This Week at NASA | This Week @ NASA: Remembering our Fallen Heroes
Remembering our fallen heroes … A milestone for our InSight lander on Mars … And, data released on our global temperature … a few of the stories to tell you about – This Week at NASA!
NASA Day of Remembrance
On Feb. 7, our administrator, Jim Bridenstine was joined by Vice President Mike Pence and other senior NASA officials, for the annual observance at Arlington National Cemetery in Virginia held as part of the agency’s Day of Remembrance.
The annual event pays tribute to the fallen astronauts of Apollo 1, space shuttles Challenger and Columbia, and other members of the NASA family who lost their lives supporting the agency’s mission of exploration and discovery.
Vice President, Mike Pence:
NASA Administrator, Jim Bridenstine:
InSight Deploys Wind and Thermal Shield
On Feb. 2, our Mars InSight lander deployed its Wind and Thermal Shield. The domed shield is designed to cover and protect the lander’s seismometer from winds and temperature fluctuations so it can collect accurate data. The supersensitive seismometer, which was placed on the Martian surface in December, will provide the first look at the deep interior of the Red Planet, to help us better understand how it and other rocky planets are formed.
2018 Annual Global Temperature Analyses: Warming Trend Continues
On Feb. 6, NASA and the National Oceanic and Atmospheric Administration provided the annual release of global temperature data and discussed the most important climate trends of 2018. According to independent analyses by both agencies, global surface temperatures in 2018 were the fourth warmest since 1880, the year modern global surface temperature record keeping began.
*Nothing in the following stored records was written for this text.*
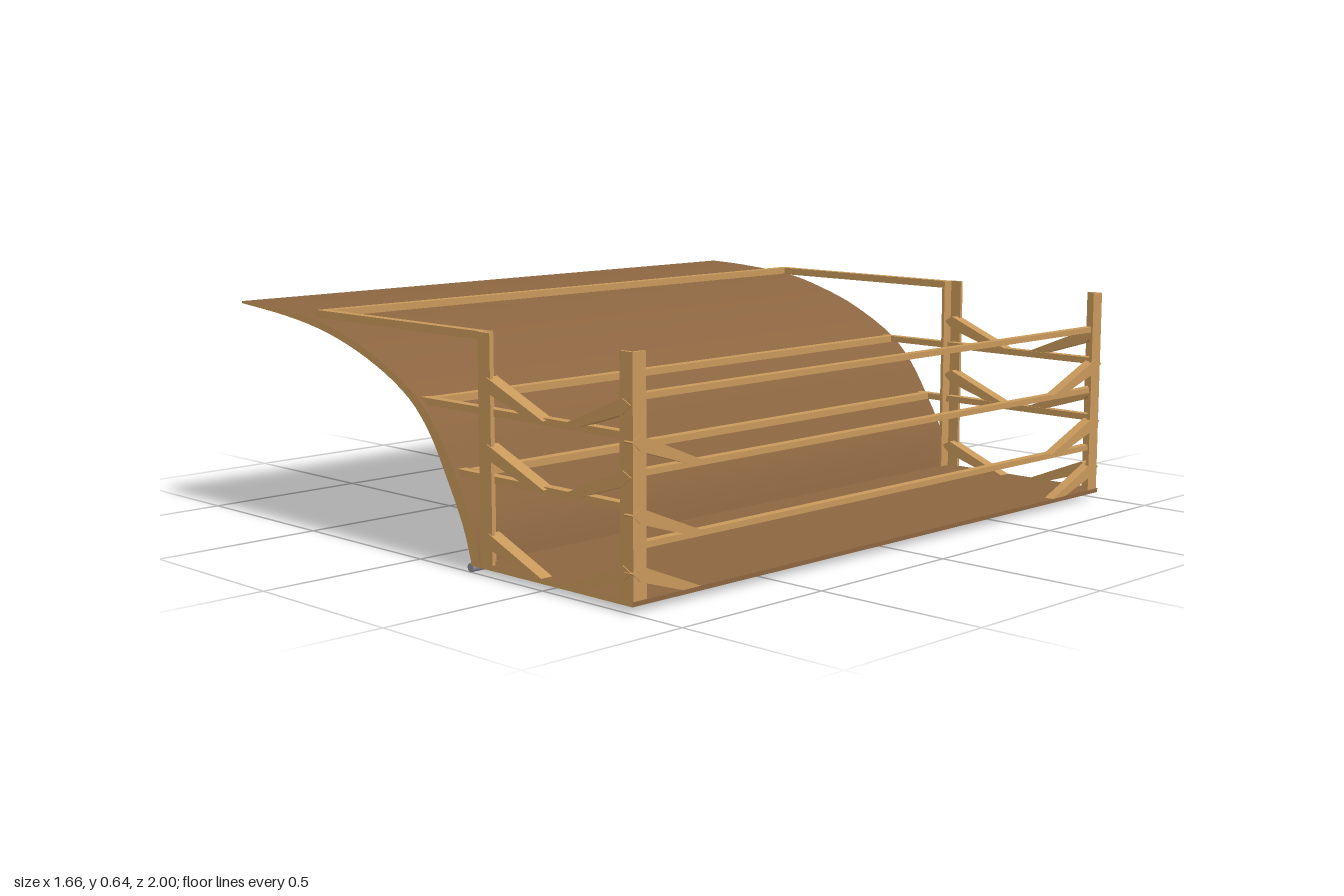
import * as THREE from 'three';
import { toCreasedNormals } from 'three/addons/utils/BufferGeometryUtils.js';

function material(name, color) {
  const m = new THREE.MeshStandardMaterial({ color });
  m.name = name;
  return m;
}

export function createModel() {
  const model = new THREE.Group();
  model.name = 'curvedRampWithFrame';
  const frame = material('light timber', 0xc8985a);
  const sheet = material('brown board', 0x8b6540);
  const steel = material('grey steel', 0x8a8a96);

  function add(name, geometry, mat) {
    const mesh = new THREE.Mesh(geometry, mat);
    mesh.name = name;
    model.add(mesh);
    return mesh;
  }
  // Box given by its lower and upper limits on each axis
  function block(name, [x0, x1], [y0, y1], [z0, z1], mat = frame) {
    const mesh = add(name, new THREE.BoxGeometry(x1 - x0, y1 - y0, z1 - z0), mat);
    mesh.position.set((x0 + x1) / 2, (y0 + y1) / 2, (z0 + z1) / 2);
    return mesh;
  }
  // Limits mirrored to the front (s = 1) or back (s = -1) end
  const ends = (s, a, b) => (s > 0 ? [a, b] : [-b, -a]);

  // Diagonal brace with level-cut foot, drawn in a plane and given a depth
  function braceGeometry(length, rise, depth) {
    const shape = new THREE.Shape();
    shape.moveTo(0, rise);
    shape.lineTo(0.03, rise - 0.025);
    shape.lineTo(length - 0.06, 0);
    shape.lineTo(length, 0);
    shape.lineTo(0.03, rise + 0.015);
    shape.closePath();
    const g = new THREE.ExtrudeGeometry(shape, { depth, bevelEnabled: false });
    return g.translate(0, 0, -depth / 2);
  }

  // Curved board: upper and lower lines of the section, light on the cut ends
  const spline = (points) =>
    new THREE.CatmullRomCurve3(points.map(([x, y]) => new THREE.Vector3(x, y, 0)))
      .getPoints(28).map((p) => new THREE.Vector2(p.x, p.y));
  const upper = spline([[-0.83, 0.64], [-0.68, 0.634], [-0.45, 0.612], [-0.3, 0.575],
    [-0.17, 0.53], [0, 0.44], [0.08, 0.365], [0.15, 0.262], [0.225, 0.125], [0.253, 0.022]]);
  const lower = spline([[0.218, 0.022], [0.187, 0.115], [0.107, 0.262], [0.055, 0.345],
    [-0.013, 0.418], [-0.1, 0.474], [-0.213, 0.524], [-0.33, 0.563], [-0.458, 0.593],
    [-0.62, 0.616], [-0.83, 0.634]]);
  const curved = new THREE.ExtrudeGeometry(new THREE.Shape([...upper, ...lower]),
    { depth: 2, bevelEnabled: false }).translate(0, 0, -1);
  add('curvedBoard', toCreasedNormals(curved, 0.5), [frame, sheet]);

  // Floor, light on its cut ends, and the pipe under its inner edge
  block('floor', [0.215, 0.83], [0.018, 0.03], [-1, 1],
    [sheet, sheet, sheet, sheet, frame, frame]);
  const pipe = add('hingePipe', new THREE.CylinderGeometry(0.012, 0.012, 2, 16), steel);
  pipe.rotation.x = Math.PI / 2;
  pipe.position.set(0.213, 0.012, 0);

  // Long rails over the curve
  for (const [x, y] of [[-0.46, 0.63], [0.02, 0.432], [0.18, 0.257]]) {
    block('curveLongRail', [x - 0.015, x + 0.015], [y - 0.01, y + 0.01], [-0.96, 0.96]);
  }
  // Long rails of the open side
  for (const y of [0.529, 0.342, 0.163]) {
    block('sideLongRail', [0.797, 0.822], [y - 0.008, y + 0.008], [-0.96, 0.96]);
  }

  for (const s of [1, -1]) {
    const railZ = ends(s, 0.957, 0.985);

    // Angle posts, each of two boards
    for (const [x0, x1, edge] of [[0.25, 0.298, 0.25], [0.782, 0.828, 0.818]]) {
      block('postFace', [x0, x1], [0.02, 0.64], ends(s, 0.985, 0.995));
      block('postFlange', [edge, edge + 0.01], [0.02, 0.64], ends(s, 0.95, 0.995));
    }

    // Cross rails
    block('topCrossRail', [-0.475, 0.26], [0.618, 0.64], railZ);
    block('upperCurveRail', [-0.02, 0.26], [0.423, 0.442], railZ);
    block('lowerCurveRail', [0.145, 0.26], [0.247, 0.266], railZ);
    for (const y of [0.423, 0.247]) {
      block('endRail', [0.27, 0.815], [y, y + 0.019], railZ);
    }

    // Braces across each end, from both posts
    for (const y of [0.436, 0.26, 0.025]) {
      const geometry = braceGeometry(0.25, 0.075, 0.038);
      const a = add('endBrace', geometry, frame);
      a.position.set(0.255, y, s * 0.979);
      const b = add('endBrace', geometry, frame);
      b.rotation.y = Math.PI;
      b.position.set(0.824, y, s * 0.979);
    }

    // Braces along the open side
    for (const y of [0.347, 0.168, 0.025]) {
      const c = add('sideBrace', braceGeometry(0.25, 0.075, 0.03), frame);
      c.rotation.y = s * Math.PI / 2;
      c.position.set(0.815, y, s);
    }
  }
  return model;
}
The past five years are, collectively, the warmest years in the modern record.
Kepler’s “Last Light”
Our Kepler mission has released the final record of that spacecraft’s full field of view, before it ran out of fuel late last year and was retired to a safe orbit. The telescope was pointed toward the constellation Aquarius for this “last light” image, and captured glimpses of the TRAPPIST-1 and GJ 9827 systems. The blackened gaps in the image were caused by earlier random part-failures of Kepler’s camera and did not impact the rest of the instrument. Kepler opened its eyes to the skies more than nine years ago and went on to discover more than 2,600 worlds beyond our solar system, and statistically proved that our galaxy has even more planets than stars.
Cygnus Resupply Spacecraft Departs Space Station
After about three months attached to the International Space Station, the unpiloted Northrop Grumman Cygnus cargo spacecraft left the complex Feb. 8. The Cygnus – named after late astronaut John Young – delivered nearly 7,400 pounds of research and supplies to the station.
That’s what’s up this week @NASA …(c)2019 NASA | SCVTV